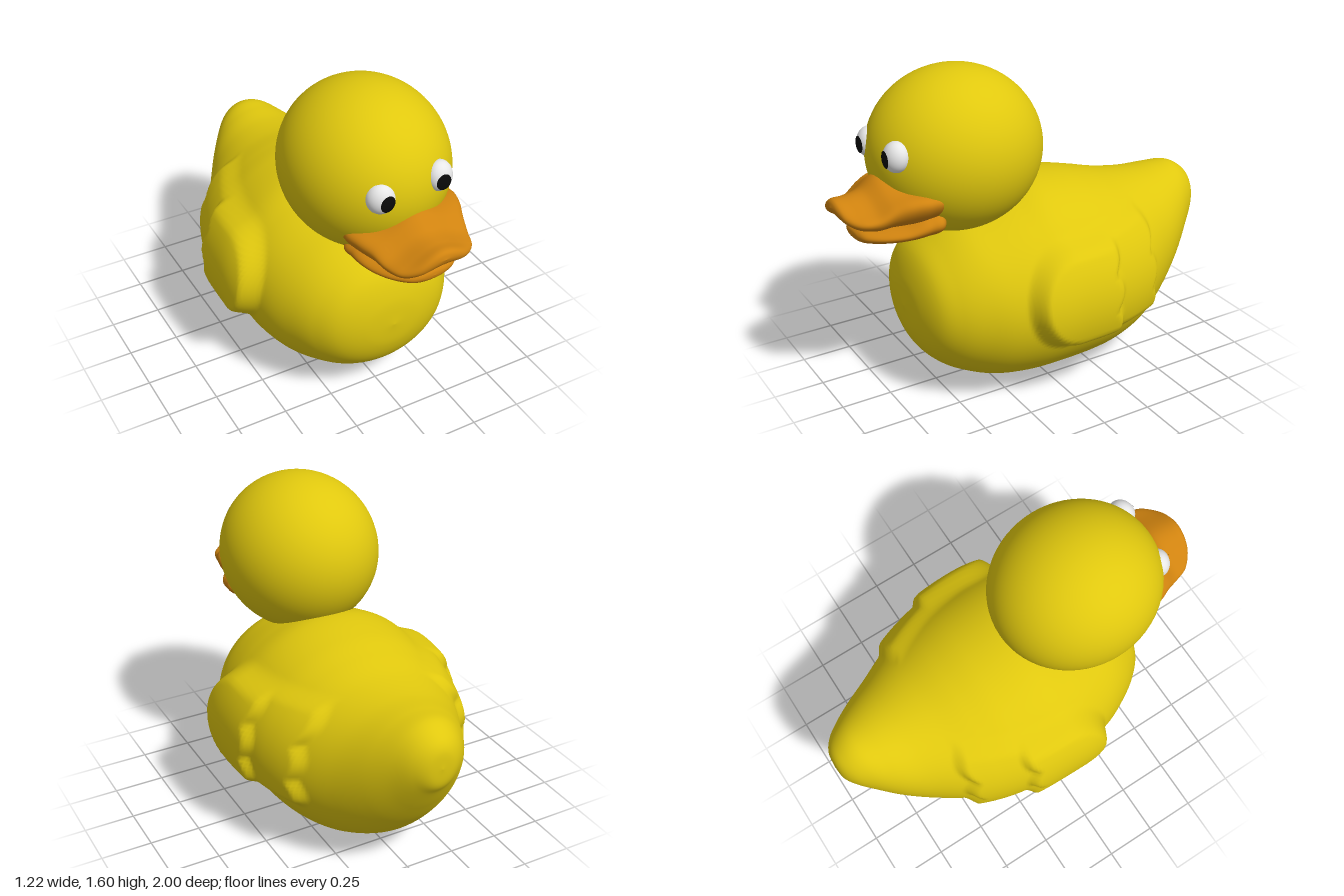
import * as THREE from 'three';

const mat = (name, color) => {
  const m = new THREE.MeshStandardMaterial({ color });
  m.name = name;
  return m;
};

// Smooth skin through elliptical rows [z, yBottom, yTop, halfWidth], z increasing; warp adjusts each point.
function loft(rows, nRows, nCols, warp = () => {}) {
  const heights = new THREE.CatmullRomCurve3(rows.map(r => new THREE.Vector3(r[0], r[1], r[2])), false, 'catmullrom');
  const widths = new THREE.CatmullRomCurve3(rows.map(r => new THREE.Vector3(r[0], r[3], 0)), false, 'catmullrom');
  const pos = [], idx = [], p = new THREE.Vector3();
  for (let i = 0; i <= nRows; i++) {
    const h = heights.getPoint(i / nRows), w = Math.max(0, widths.getPoint(i / nRows).y);
    for (let j = 0; j < nCols; j++) {
      const a = j / nCols * Math.PI * 2;
      p.set(w * Math.cos(a), (h.y + h.z) / 2 + (h.z - h.y) / 2 * Math.sin(a), h.x);
      warp(p);
      pos.push(p.x, p.y, p.z);
      if (i === nRows) continue;
      const k = i * nCols, n = (j + 1) % nCols;
      idx.push(k + j, k + n, k + nCols + j, k + n, k + nCols + n, k + nCols + j);
    }
  }
  const g = new THREE.BufferGeometry();
  g.setAttribute('position', new THREE.Float32BufferAttribute(pos, 3));
  g.setIndex(idx);
  g.computeVertexNormals();
  return g;
}

// Raised wing: a thick front layer and a thinner rear layer, both with scalloped feather tips
const step = THREE.MathUtils.smoothstep;
function wingHeight(y, z) {
  const scallop = 0.035 * Math.abs(Math.sin(Math.PI * (y - 0.3) / 0.175));
  const layer = (rear, halfHeight, mid) => {
    const dy = (y - mid) / halfHeight;
    const r = z > 0 ? Math.hypot(z / 0.25, dy) : Math.abs(dy);
    return (1 - step(r, 0.8, 1.04)) * step(z, rear - scallop - 0.02, rear - scallop + 0.025);
  };
  return 0.04 * layer(-0.19, 0.25, 0.555) + 0.042 * layer(-0.47, 0.265, 0.56 - Math.min(0, z) * 0.04);
}

export function createModel() {
  const model = new THREE.Group();
  const yellow = mat('yellow', 0xe0c80e), orange = mat('orange', 0xd0830f);
  const white = mat('eyeWhite', 0xe8e8e8), black = mat('pupilBlack', 0x0a0a0a);
  const add = (parent, name, geo, material) => {
    const m = new THREE.Mesh(geo, material);
    m.name = name;
    parent.add(m);
    return m;
  };

  // Body with upturned tail and moulded wings
  const bodyRows = [
    [-1, 0.70, 0.70, 0], [-0.99, 0.61, 0.79, 0.07], [-0.95, 0.545, 0.845, 0.13], [-0.88, 0.43, 0.883, 0.19],
    [-0.78, 0.29, 0.885, 0.265], [-0.65, 0.155, 0.885, 0.345], [-0.5, 0.065, 0.905, 0.43],
    [-0.35, 0.02, 0.945, 0.485], [-0.2, 0.004, 0.98, 0.515], [0, 0, 1, 0.525], [0.15, 0.01, 0.965, 0.52],
    [0.3, 0.035, 0.915, 0.485], [0.42, 0.08, 0.87, 0.43], [0.52, 0.14, 0.80, 0.365],
    [0.6, 0.225, 0.72, 0.28], [0.645, 0.33, 0.6, 0.155], [0.66, 0.46, 0.46, 0],
  ];
  add(model, 'bodyWithWings', loft(bodyRows, 192, 160, p => {
    if (Math.abs(p.x) > 0.2) p.x += Math.sign(p.x) * wingHeight(p.y, p.z);
  }), yellow);

  // Head
  const head = add(model, 'head', new THREE.SphereGeometry(1, 64, 48), yellow);
  head.scale.set(0.388, 0.39, 0.42);
  head.position.set(-0.01, 1.21, 0.36);

  // Face, tilted slightly to one side
  const face = new THREE.Group();
  face.name = 'face';
  face.position.set(0.02, 1.05, 0);
  face.rotation.z = 0.08;
  model.add(face);

  // Beak: wavy upper bill over a shorter lower bill
  const upperRows = [
    [0.48, 0.03, 0.03, 0], [0.55, -0.05, 0.1, 0.25], [0.63, -0.07, 0.12, 0.28], [0.71, -0.07, 0.125, 0.265],
    [0.78, -0.07, 0.11, 0.235], [0.85, -0.07, 0.06, 0.212], [0.92, -0.055, 0.045, 0.185],
    [0.97, -0.035, 0.045, 0.13], [0.99, -0.015, 0.035, 0.075], [1, 0.01, 0.01, 0],
  ];
  add(face, 'upperBill', loft(upperRows, 72, 64, p => {
    p.y -= 0.02 * (1 - Math.cos(Math.PI * p.x / 0.17));
  }), orange);
  const lowerRows = [
    [0.48, -0.1, -0.1, 0], [0.55, -0.17, -0.02, 0.235], [0.63, -0.185, -0.02, 0.25], [0.72, -0.183, -0.07, 0.225],
    [0.81, -0.18, -0.09, 0.18], [0.88, -0.172, -0.1, 0.12], [0.905, -0.155, -0.115, 0.065], [0.912, -0.135, -0.135, 0],
  ];
  add(face, 'lowerBill', loft(lowerRows, 60, 64), orange);

  // Eyes: white ovals with a thin dark cap looking inward and down
  for (const s of [-1, 1]) {
    const eye = new THREE.Group();
    eye.name = s > 0 ? 'leftEye' : 'rightEye';
    eye.position.set(s * 0.147, 0.227, 0.728);
    eye.rotation.set(-0.15, s * 0.35, 0);
    eye.scale.set(0.066, 0.071, 0.055);
    face.add(eye);
    add(eye, 'eyeball', new THREE.SphereGeometry(1, 32, 24), white);
    const pupil = add(eye, 'pupil', new THREE.SphereGeometry(1.06, 32, 10, 0, Math.PI * 2, 0, 0.56), black);
    pupil.quaternion.setFromUnitVectors(new THREE.Vector3(0, 1, 0), new THREE.Vector3(-s * 0.42, -0.2, 0.9).normalize());
  }
  return model;
}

● ● ●

WHAT THE TASK REQUIRES
All lines that contain the word "step" should be copied from the listing.

EXERCISE ANSWER
const step = THREE.MathUtils.smoothstep;
    return (1 - step(r, 0.8, 1.04)) * step(z, rear - scallop - 0.02, rear - scallop + 0.025);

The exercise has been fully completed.